International Women’s Day is the perfect time for reflecting on some of the pioneering women who shaped the history of travel.

In 2022 women can fly planes, and travel the world. Activ4 School Tours is passionate about providing students with inspirational educational experiences no matter a pupil’s gender, and without exceptional women this would not be possible.

International Womens Day

Left: Bessie Coleman; Right: Amelia Earhart

To celebrate international women’s day here are 4 extraordinary female explorers:

Amelia Earhart

From childhood Earhart had a spirit for adventure, leading her to a decade within the aviation industry, she even became the first pilot to cross the Atlantic and Pacific oceans. Earhart was a prominent figure in promoting commercial air travel; she was an early supporter for the Equal Rights Amendment and a member of the National Women’s Party. Earhart’s death was just as extraordinary as her life, disappearing whilst attempting to become the first woman to circumnavigate the globe, she has never been found. 80 years since her last flight, Amelia Earhart’s memory lives on. Earhart is honoured in the National Aviation Hall of Fame and The National Women’s Hall of Fame.

Bessie Coleman

At a time when American flight schools did not admit women or black people, Bessie would not let this stop her. She took a French language course, travelled to Paris and on the 15th June 1921 earned her pilot’s licence from the Fédération Aéronautique Internationale, becoming the first black person to earn an international pilots licence. Coleman became a stunt flier renowned for her daring tricks, performing across the country. In doing so she also combated racism, Bessie would refuse to participate in events that prohibited African Americans. Coleman is an inspiration to all in her immutable purist of her dreams.

Isabella Bird

The first woman to be elected Fellow of the Royal Geographical Society, Bird was an explorer, writer, naturalist and photographer. A life of travel took Isabella across the globe. At 60 years old, after studying medicine, she travelled to India as a missionary, setting up two hospitals. Also as a passionate activist, after returning from the Middle East, Bird spoke to a parliament committee about the Armenian genocide. Bird’s life full of adventure and exploration is memorialized in her many books and articles.

Jeanne Baret

In the 1770s Jeanne became the first woman to circumnavigate the globe via maritime transport. Jeanne disguised herself as a man in order to complete this mean feat; her true identity was only discovered after 3 years of sailing. Throughout her voyage Baret collected exotic plants, but did not document the experiences herself, which is why her role in history is not always fully recognised. The expert botanist was courageous in her exploration of the world and did not accept the societal norm for how women should live in the 1700s.
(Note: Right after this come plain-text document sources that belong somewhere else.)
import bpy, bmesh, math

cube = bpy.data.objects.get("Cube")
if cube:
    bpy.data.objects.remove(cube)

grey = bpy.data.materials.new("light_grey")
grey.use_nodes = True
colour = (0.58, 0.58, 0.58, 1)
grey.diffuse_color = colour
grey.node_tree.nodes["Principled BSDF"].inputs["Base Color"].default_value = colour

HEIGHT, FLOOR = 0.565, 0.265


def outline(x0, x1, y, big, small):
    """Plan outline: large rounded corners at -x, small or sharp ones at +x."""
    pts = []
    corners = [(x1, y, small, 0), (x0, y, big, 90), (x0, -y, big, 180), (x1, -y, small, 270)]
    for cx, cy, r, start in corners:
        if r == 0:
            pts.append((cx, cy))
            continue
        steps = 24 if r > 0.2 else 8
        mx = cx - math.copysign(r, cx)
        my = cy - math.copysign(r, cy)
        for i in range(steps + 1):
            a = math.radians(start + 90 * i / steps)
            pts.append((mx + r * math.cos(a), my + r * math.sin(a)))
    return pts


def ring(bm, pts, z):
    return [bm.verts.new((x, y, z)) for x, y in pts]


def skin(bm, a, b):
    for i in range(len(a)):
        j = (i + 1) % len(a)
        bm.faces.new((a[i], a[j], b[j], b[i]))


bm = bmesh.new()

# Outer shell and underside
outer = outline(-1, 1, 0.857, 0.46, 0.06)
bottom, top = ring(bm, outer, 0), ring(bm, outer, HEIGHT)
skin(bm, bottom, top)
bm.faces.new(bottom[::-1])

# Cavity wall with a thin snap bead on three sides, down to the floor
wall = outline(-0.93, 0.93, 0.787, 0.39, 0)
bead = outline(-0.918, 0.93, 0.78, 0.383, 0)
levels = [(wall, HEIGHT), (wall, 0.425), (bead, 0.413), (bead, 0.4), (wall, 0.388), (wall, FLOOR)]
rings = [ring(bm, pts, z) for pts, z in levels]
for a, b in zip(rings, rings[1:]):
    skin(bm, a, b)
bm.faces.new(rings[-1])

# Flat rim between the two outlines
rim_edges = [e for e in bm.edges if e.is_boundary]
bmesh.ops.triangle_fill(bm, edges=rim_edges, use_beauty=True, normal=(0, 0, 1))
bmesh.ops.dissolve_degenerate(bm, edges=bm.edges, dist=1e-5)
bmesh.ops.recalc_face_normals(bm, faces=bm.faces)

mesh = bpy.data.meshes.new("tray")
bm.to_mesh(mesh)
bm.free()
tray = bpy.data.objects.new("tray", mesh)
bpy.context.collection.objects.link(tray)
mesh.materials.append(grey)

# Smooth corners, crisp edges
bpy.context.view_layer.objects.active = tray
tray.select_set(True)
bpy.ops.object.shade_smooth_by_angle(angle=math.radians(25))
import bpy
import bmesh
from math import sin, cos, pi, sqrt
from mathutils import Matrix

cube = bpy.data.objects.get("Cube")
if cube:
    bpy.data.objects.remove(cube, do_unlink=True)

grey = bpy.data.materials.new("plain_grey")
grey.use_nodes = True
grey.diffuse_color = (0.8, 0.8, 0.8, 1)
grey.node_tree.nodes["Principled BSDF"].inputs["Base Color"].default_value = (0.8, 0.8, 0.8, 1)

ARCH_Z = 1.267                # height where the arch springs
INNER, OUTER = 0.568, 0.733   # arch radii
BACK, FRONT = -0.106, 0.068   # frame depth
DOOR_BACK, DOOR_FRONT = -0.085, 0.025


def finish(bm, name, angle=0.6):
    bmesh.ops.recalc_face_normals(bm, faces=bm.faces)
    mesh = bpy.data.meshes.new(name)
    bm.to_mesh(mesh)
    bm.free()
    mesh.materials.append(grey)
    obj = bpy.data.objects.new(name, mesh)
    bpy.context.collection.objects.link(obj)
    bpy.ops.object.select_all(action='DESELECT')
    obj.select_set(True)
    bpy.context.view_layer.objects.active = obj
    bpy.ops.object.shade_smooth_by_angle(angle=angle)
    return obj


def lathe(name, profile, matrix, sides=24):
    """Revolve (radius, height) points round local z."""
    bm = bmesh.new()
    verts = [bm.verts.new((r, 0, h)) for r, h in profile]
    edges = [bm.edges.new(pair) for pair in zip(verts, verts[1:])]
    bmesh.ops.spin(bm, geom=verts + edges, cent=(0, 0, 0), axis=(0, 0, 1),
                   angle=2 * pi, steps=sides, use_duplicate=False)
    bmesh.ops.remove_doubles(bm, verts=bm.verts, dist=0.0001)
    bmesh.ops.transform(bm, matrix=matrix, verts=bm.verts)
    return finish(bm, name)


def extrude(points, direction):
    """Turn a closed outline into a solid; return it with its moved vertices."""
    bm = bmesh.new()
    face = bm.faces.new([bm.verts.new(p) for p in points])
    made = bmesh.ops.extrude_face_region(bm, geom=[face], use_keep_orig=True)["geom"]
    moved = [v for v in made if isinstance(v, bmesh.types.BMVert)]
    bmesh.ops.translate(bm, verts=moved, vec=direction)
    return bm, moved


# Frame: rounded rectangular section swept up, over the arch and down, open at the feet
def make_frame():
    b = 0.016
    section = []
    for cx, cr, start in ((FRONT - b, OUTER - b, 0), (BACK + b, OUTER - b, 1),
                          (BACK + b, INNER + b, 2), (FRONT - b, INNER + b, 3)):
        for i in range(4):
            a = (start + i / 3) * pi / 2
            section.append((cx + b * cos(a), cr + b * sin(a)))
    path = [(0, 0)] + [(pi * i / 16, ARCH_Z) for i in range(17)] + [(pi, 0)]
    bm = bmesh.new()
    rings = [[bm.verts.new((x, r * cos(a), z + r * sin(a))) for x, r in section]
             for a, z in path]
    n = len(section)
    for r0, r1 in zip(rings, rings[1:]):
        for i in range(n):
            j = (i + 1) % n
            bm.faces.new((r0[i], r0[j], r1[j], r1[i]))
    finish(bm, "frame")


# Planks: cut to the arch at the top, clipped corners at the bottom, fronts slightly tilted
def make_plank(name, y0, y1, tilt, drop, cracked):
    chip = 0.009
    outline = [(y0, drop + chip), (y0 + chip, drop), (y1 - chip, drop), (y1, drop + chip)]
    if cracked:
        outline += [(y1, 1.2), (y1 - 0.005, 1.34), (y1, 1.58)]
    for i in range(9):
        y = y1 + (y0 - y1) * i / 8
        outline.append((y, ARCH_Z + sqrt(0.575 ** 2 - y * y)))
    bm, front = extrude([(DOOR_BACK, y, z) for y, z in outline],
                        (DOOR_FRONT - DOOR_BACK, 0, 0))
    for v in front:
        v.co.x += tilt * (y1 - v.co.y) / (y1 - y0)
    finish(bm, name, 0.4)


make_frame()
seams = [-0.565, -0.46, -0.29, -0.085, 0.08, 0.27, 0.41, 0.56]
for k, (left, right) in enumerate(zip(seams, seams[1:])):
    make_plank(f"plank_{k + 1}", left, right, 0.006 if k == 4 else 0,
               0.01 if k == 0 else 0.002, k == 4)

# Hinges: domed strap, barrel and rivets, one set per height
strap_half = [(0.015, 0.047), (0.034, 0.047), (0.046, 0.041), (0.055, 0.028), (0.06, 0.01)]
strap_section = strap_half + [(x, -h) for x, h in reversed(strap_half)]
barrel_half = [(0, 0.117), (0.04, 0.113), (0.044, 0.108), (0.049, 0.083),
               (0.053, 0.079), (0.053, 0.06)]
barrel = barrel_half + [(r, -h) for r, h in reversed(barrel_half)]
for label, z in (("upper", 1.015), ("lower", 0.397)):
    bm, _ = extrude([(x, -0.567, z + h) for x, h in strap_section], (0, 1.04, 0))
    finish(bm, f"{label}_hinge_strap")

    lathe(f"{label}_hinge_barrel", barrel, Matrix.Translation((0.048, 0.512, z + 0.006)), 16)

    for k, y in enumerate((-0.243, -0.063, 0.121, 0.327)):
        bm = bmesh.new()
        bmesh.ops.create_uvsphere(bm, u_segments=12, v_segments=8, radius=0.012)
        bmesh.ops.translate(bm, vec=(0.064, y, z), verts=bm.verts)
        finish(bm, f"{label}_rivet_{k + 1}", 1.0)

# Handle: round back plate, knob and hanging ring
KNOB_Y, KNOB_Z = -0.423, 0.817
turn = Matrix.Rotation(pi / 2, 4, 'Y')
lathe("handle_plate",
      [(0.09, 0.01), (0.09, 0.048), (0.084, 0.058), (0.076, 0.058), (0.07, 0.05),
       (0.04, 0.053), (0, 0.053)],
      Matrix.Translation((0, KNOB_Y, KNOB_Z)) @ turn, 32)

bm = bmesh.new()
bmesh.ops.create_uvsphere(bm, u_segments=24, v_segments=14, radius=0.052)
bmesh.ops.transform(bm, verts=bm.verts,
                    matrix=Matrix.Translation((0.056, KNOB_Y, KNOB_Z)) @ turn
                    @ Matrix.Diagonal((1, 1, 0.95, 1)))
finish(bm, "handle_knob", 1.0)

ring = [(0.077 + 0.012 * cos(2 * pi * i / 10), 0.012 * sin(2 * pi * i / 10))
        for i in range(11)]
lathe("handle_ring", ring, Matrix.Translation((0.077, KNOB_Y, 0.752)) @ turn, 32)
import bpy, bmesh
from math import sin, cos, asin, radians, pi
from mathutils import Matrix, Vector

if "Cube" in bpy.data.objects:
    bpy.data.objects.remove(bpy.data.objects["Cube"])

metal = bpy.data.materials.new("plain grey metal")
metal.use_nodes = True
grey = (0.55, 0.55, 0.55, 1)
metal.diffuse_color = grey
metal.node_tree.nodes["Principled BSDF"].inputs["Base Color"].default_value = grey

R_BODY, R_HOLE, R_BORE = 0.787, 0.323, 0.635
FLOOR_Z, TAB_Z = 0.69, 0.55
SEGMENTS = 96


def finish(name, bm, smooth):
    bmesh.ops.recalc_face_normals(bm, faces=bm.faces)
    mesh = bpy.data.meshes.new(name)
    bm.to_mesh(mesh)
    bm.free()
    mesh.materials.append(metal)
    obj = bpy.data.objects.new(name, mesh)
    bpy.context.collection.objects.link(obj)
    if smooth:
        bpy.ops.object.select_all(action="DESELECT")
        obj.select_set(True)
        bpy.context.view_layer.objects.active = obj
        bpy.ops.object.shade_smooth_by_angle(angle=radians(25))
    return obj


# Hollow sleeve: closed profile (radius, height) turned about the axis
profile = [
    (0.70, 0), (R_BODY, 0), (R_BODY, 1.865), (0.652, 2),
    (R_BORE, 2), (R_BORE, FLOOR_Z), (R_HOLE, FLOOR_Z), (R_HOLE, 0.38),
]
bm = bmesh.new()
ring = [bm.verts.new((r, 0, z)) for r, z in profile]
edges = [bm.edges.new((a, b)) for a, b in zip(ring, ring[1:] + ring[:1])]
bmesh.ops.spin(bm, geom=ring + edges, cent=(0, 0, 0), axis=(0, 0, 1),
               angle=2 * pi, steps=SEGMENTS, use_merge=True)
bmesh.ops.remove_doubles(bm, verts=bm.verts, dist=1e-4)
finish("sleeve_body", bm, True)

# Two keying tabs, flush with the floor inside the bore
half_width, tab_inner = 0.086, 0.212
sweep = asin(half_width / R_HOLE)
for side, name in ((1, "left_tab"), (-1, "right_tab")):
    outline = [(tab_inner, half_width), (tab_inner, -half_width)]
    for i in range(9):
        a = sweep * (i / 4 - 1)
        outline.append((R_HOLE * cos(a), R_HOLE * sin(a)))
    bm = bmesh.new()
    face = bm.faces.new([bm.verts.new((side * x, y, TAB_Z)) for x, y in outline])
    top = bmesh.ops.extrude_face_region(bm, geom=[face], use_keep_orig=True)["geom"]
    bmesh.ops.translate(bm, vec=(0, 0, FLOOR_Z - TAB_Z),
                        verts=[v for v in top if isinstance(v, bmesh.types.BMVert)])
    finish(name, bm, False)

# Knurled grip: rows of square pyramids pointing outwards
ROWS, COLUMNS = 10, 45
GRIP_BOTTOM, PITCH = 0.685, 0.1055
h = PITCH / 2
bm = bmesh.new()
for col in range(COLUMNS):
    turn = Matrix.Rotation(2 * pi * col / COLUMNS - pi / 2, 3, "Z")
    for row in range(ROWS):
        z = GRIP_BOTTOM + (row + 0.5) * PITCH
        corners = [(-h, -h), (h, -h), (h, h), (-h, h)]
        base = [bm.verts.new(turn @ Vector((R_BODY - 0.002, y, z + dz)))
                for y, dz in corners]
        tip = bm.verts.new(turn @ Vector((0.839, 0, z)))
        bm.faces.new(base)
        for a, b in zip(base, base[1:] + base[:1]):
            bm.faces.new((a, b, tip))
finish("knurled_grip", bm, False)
These are just four influential women we wanted to recognise today. International women’s day is the perfect chance to pay homage not just too powerful women from history, but also the powerful women around you.


Share This